Table 1. Parameters for the Plasmaspheric Slant TEC Model^{a}

Description

Value

a

Note: The infinite scale factor values were implemented by setting the corresponding latitude (numerator) values to zero.

Toroidal radius about its axis

10000 km

Toroidal radius about its circular core

5175 km

Lower altitude limit

955.65 km

Latitude scale factor for the plasmaspheric density (Δλ) (see Note)

∞

Scale height for the plasmaspheric density (H)

4500 km

Latitude scale factor for scale height (δλ) (see Note)

∞

Latitude of fitted magnetic north pole

68.035 deg

Longitude of fitted magnetic north pole (positive east)

233.853 deg

[13] The derived geometrical parameters were applied for an extended campaign at Ascension Island during the spring of 1999, in which an Air Force Ionospheric Measuring System was deployed by AFRL with other instruments. Results for the derived ionospheric diurnal patterns are displayed in Figure 3 and Figure 4 for two different days. In all cases, the upper plot displays the plasmasphere contribution to the slant TEC, while the lower plot displays the apparent paths of the ionospheric penetration points for each satellite, projected onto geomagnetic local time and latitude. Although the plasmaspheric slant TEC variation in geomagnetic coordinates is difficult to discern in this format, the variation of the plasmasphere TEC amplitude for the three days of Ascension Island data is evident.

[14] A better portrayal of the plasmaspheric slant TEC variation arises from the use of the plasmasphere slant TEC model, together with the derived plasmasphere amplitude, to determine the plasmaspheric slant TEC for a meridian sky track. This is displayed in Figure 5 for the 31 March 1998 case. For comparison, the slant TEC variation derived from the Gallagher model also is displayed, scaled to the same overhead slant TEC. The plasmaspheric boundary appears much more abrupt for the derived model and less variable equatorward (north) of the site.

4. Future Developments

[15] Further generalization of the plasmasphere toroidal model is planned, to include temporal variations on the timescale of about a day. Preliminary investigations of this effect for the data of 31 March 1998 indicate a significant improvement in the ionospheric vertical TEC diurnal pattern if plasmasphere variations are allowed. Further refinement of the plasmasphere TEC model already is in progress. The formula for the plasmaspheric slant TEC will be compared to slant TEC variations derived from the Sheffield University Plasmasphere Ionosphere Model (SUPIM) [Bailey and Balan, 1996], both to enhance the functional form and to define a more appropriate scope for the initial parametric values.

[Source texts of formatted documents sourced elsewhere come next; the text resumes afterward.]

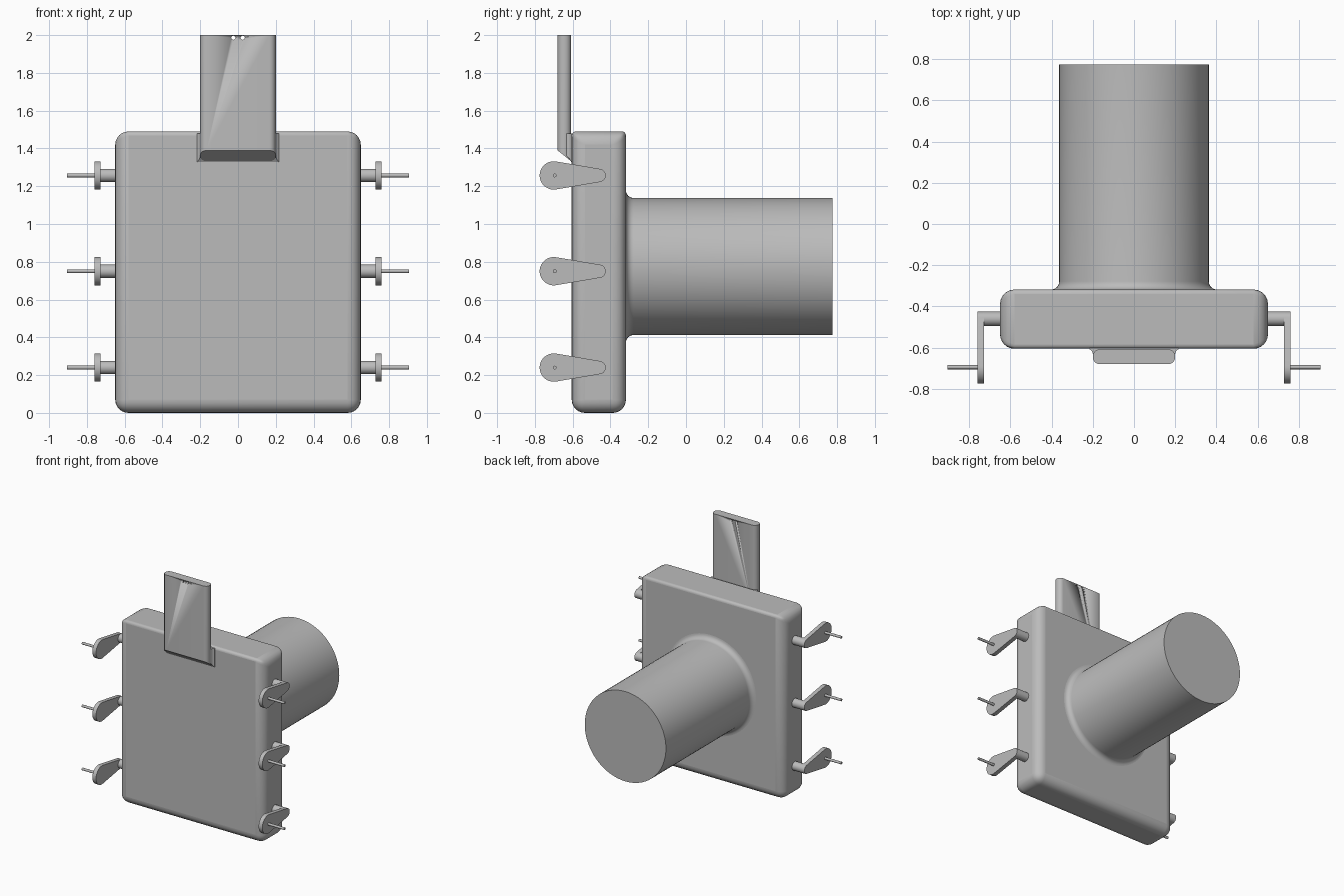
import bpy, bmesh
from math import sin, cos, pi, acos
from mathutils import Matrix, Vector

if "Cube" in bpy.data.objects:
    bpy.data.objects.remove(bpy.data.objects["Cube"], do_unlink=True)

grey = bpy.data.materials.new("plain grey")
grey.use_nodes = True
grey.diffuse_color = (0.5, 0.5, 0.5, 1)
grey.node_tree.nodes["Principled BSDF"].inputs["Base Color"].default_value = (0.5, 0.5, 0.5, 1)


def finish(name, bm, smooth=True):
    bmesh.ops.recalc_face_normals(bm, faces=bm.faces)
    mesh = bpy.data.meshes.new(name)
    bm.to_mesh(mesh)
    bm.free()
    mesh.materials.append(grey)
    obj = bpy.data.objects.new(name, mesh)
    bpy.context.collection.objects.link(obj)
    if smooth:
        bpy.ops.object.select_all(action='DESELECT')
        obj.select_set(True)
        bpy.context.view_layer.objects.active = obj
        bpy.ops.object.shade_smooth_by_angle(angle=pi / 6)
    return obj


def prism(name, outline, offset):
    """Extrude a flat closed outline along an offset."""
    bm = bmesh.new()
    face = bm.faces.new([bm.verts.new(p) for p in outline])
    top = bmesh.ops.extrude_face_region(bm, geom=[face], use_keep_orig=True)["geom"]
    bmesh.ops.translate(bm, vec=offset, verts=[v for v in top if isinstance(v, bmesh.types.BMVert)])
    return finish(name, bm)


def rod(name, axis, centre, radius, length, sides=32):
    bm = bmesh.new()
    bmesh.ops.create_cone(bm, cap_ends=True, segments=sides, radius1=radius, radius2=radius, depth=length)
    turn = Vector((0, 0, 1)).rotation_difference(Vector(axis)).to_matrix().to_4x4()
    bm.transform(Matrix.Translation(centre) @ turn)
    return finish(name, bm)


# Main body: rounded slab, with tighter rounding along the top front and back
FRONT, BACK, TOP = -0.605, -0.318, 1.49
bm = bmesh.new()
bmesh.ops.create_cube(bm, size=1)
bmesh.ops.scale(bm, vec=(1.3, BACK - FRONT, TOP), verts=bm.verts)
bmesh.ops.translate(bm, vec=(0, (FRONT + BACK) / 2, TOP / 2), verts=bm.verts)
weight = bm.edges.layers.float.new("bevel_weight_edge")
for e in bm.edges:
    a, b = (v.co for v in e.verts)
    along_top = abs(a.x - b.x) > 1 and a.z > 1
    e[weight] = 0.3 if along_top else 1
body = finish("body", bm)
bevel = body.modifiers.new("rounding", 'BEVEL')
bevel.limit_method = 'WEIGHT'
bevel.width = 0.07
bevel.segments = 6

# Rear barrel: lathed profile with a fillet at the body
R, FILLET, MID = 0.363, 0.04, 0.775
profile = [(0, BACK - 0.02), (R + FILLET, BACK - 0.02)]
for i in range(7):
    t = i / 6 * pi / 2
    profile.append((R + FILLET * (1 - sin(t)), BACK + FILLET * (1 - cos(t))))
profile += [(R, 0.775), (0, 0.775)]
bm = bmesh.new()
pts = [bm.verts.new((r, y, MID)) for r, y in profile]
edges = [bm.edges.new(pair) for pair in zip(pts, pts[1:])]
bmesh.ops.spin(bm, geom=pts + edges, cent=(0, 0, MID), axis=(0, 1, 0), angle=2 * pi, steps=72)
bmesh.ops.remove_doubles(bm, verts=bm.verts, dist=0.0005)
finish("barrel", bm)

# Upright tab: rounded strip with a slanted foot that runs into the body
TAB_FRONT, TAB_BACK, r = -0.68, -0.608, 0.034
outline = []
for sx, sy, start in ((1, 1, 0), (-1, 1, 1), (-1, -1, 2), (1, -1, 3)):
    for i in range(7):
        t = (start + i / 6) * pi / 2
        y = (TAB_BACK - r if sy > 0 else TAB_FRONT + r) + r * sin(t)
        outline.append((sx * (0.2 - r) + r * cos(t), y))
bm = bmesh.new()
low = [bm.verts.new((x, y, 1.33 + (FRONT - y) * 0.8)) for x, y in outline]
high = [bm.verts.new((x, y, 2)) for x, y in outline]
n = len(outline)
bm.faces.new(low)
bm.faces.new(high)
for i in range(n):
    bm.faces.new((low[i], low[(i + 1) % n], high[(i + 1) % n], high[i]))
tab = finish("tab", bm)
for x in (-0.025, 0.025):
    cutter = rod("tab_hole_cutter", (0, 1, 0), (x, -0.64, 1.986), 0.011, 0.2, 16)
    cutter.hide_render = True
    cutter.hide_viewport = True
    cut = tab.modifiers.new("hole", 'BOOLEAN')
    cut.operation = 'DIFFERENCE'
    cut.object = cutter

# Flared root joining the tab to the body
bm = bmesh.new()
rings = []
for hw, y, z in ((0.218, FRONT + 0.02, 1.325), (0.216, FRONT - 0.002, 1.328),
                 (0.204, FRONT - 0.012, 1.345), (0.196, FRONT - 0.035, 1.37)):
    rings.append([bm.verts.new(p) for p in ((-hw, y, z), (hw, y, z), (hw, y, TOP - 0.01), (-hw, y, TOP - 0.01))])
bm.faces.new(rings[0])
bm.faces.new(rings[-1])
for a, b in zip(rings, rings[1:]):
    for i in range(4):
        bm.faces.new((a[i], a[(i + 1) % 4], b[(i + 1) % 4], b[i]))
finish("tab_root", bm)

# Cranks: post, teardrop arm and pin, three on each side
BIG, SMALL, Y_BIG, Y_SMALL = 0.075, 0.035, -0.7, -0.46
tangent = acos((BIG - SMALL) / (Y_SMALL - Y_BIG))


def teardrop(x, z):
    pts = []
    for i in range(13):
        t = -tangent + 2 * tangent * i / 12
        pts.append((x, Y_SMALL + SMALL * cos(t), z + SMALL * sin(t)))
    for i in range(21):
        t = tangent + (2 * pi - 2 * tangent) * i / 20
        pts.append((x, Y_BIG + BIG * cos(t), z + BIG * sin(t)))
    return pts


for side, s in (("left", 1), ("right", -1)):
    for level, z in (("lower", 0.24), ("middle", 0.75), ("upper", 1.257)):
        tag = f"{side}_{level}"
        rod(f"{tag}_post", (1, 0, 0), (s * 0.685, Y_SMALL, z), SMALL, 0.1)
        prism(f"{tag}_arm", teardrop(s * 0.727, z), (s * 0.033, 0, 0))
        rod(f"{tag}_pin", (1, 0, 0), (s * 0.825, -0.695, z), 0.01, 0.16, 16)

[16] Additional TEC data, subsequent to the spring 1999 campaign at Ascension Island, are now available from the Ionospheric Measuring System deployed there, for further performance evaluations and validation studies. Comparisons of the plasmasphere and ionosphere patterns derived for sites at various latitudes are planned, and comparisons of the derived ionospheric TEC to TOPEX measurements also are being considered.

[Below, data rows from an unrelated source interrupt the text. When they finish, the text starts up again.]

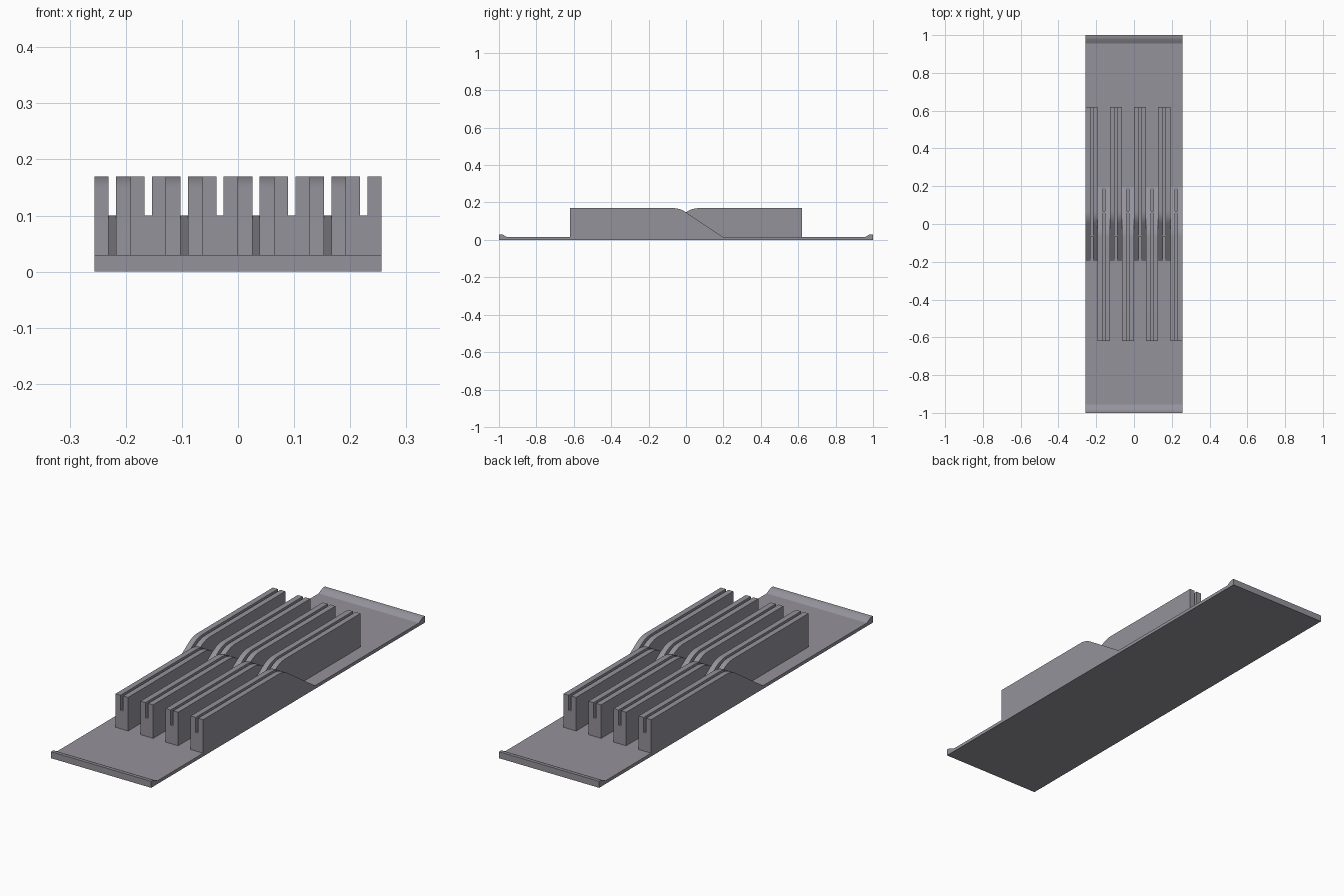
import bpy, bmesh, math

if "Cube" in bpy.data.objects:
    bpy.data.objects.remove(bpy.data.objects["Cube"])

PERIOD, WIDTH = 0.128, 0.064

# Dark grey plastic
plastic = bpy.data.materials.new("dark_plastic")
plastic.diffuse_color = (0.30, 0.29, 0.328, 1)
plastic.use_nodes = True
plastic.node_tree.nodes["Principled BSDF"].inputs["Base Color"].default_value = plastic.diffuse_color


def prism(name, profile, x0, x1):
    """Extrude a closed (y, z) profile from x0 to x1."""
    bm = bmesh.new()
    face = bm.faces.new([bm.verts.new((x0, y, z)) for y, z in profile])
    ext = bmesh.ops.extrude_face_region(bm, geom=[face])
    bmesh.ops.translate(bm, vec=(x1 - x0, 0, 0),
                        verts=[g for g in ext["geom"] if isinstance(g, bmesh.types.BMVert)])
    bmesh.ops.recalc_face_normals(bm, faces=bm.faces)
    mesh = bpy.data.meshes.new(name)
    bm.to_mesh(mesh)
    bm.free()
    mesh.materials.append(plastic)
    obj = bpy.data.objects.new(name, mesh)
    bpy.context.collection.objects.link(obj)
    return obj


def select_only(obj):
    bpy.ops.object.select_all(action='DESELECT')
    obj.select_set(True)
    bpy.context.view_layer.objects.active = obj


def smooth(obj):
    select_only(obj)
    bpy.ops.object.shade_smooth_by_angle(angle=math.radians(25))


# Tray plate with a raised lip at each end
lip = [(0.955, 0.015), (0.967, 0.021), (0.978, 0.027), (0.988, 0.03), (1.0, 0.03)]
plate = [(-1, 0), (1, 0)] + lip[::-1] + [(-y, z) for y, z in lip]
smooth(prism("base_plate", plate, -0.256, 0.256))

# Divider side profile: flat top, rounded shoulder, sloping ramp
R = 0.125
ramp = math.atan2(0.132, 0.197)
shoulder = [(-0.071 + R * math.sin(ramp * i / 8), 0.17 - R * (1 - math.cos(ramp * i / 8)))
            for i in range(9)]
block = [(-0.62, 0.005), (-0.62, 0.17)] + shoulder + [(0.197, 0.015), (0.197, 0.005)]

# Blade slot: shallow along the top, undercut down to the plate through the ramp
slot = [(-0.7, 0.1), (0.07, 0.1), (0.03, 0.015), (0.03, -0.01),
        (0.3, -0.01), (0.3, 0.3), (-0.7, 0.3)]


def divider(name, x0, sign):
    def flip(pts):
        return [(sign * y, z) for y, z in pts]
    body = prism(name, flip(block), x0, x0 + WIDTH)
    cutter = prism(name + "_slot_cutter", flip(slot), x0 + 0.0255, x0 + 0.0385)
    cutter.hide_render = True
    mod = body.modifiers.new("slot", 'BOOLEAN')
    mod.operation, mod.solver, mod.object = 'DIFFERENCE', 'EXACT', cutter
    select_only(body)
    bpy.ops.object.modifier_apply(modifier=mod.name)
    bpy.data.objects.remove(cutter)
    smooth(body)


# Alternating rear and front dividers
for i in range(4):
    x = -0.256 + i * PERIOD
    divider(f"rear_divider_{i + 1}", x, -1)
    divider(f"front_divider_{i + 1}", x + WIDTH, 1)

5. Conclusions

[17] A preliminary technique for calibrating GPS receivers and measuring separate TEC contributions for the ionosphere and plasmasphere has been developed, and produces reasonable results for both components in certain conditions. Some such technique is necessary to achieve precise calibrations for obtaining accurate TEC data for equatorial regions that are affected by the plasmasphere. With further development, it may be possible for the technique described here to approach the accuracy of the SCORE method in midlatitude regions.

Acknowledgments

[18] One of the authors (A.J.M.) is grateful to Nick Lunt for performing the ionospheric model validations for SCORE that inspired this extension of the method. This research was supported by AFRL contract F19628-97-C-0078.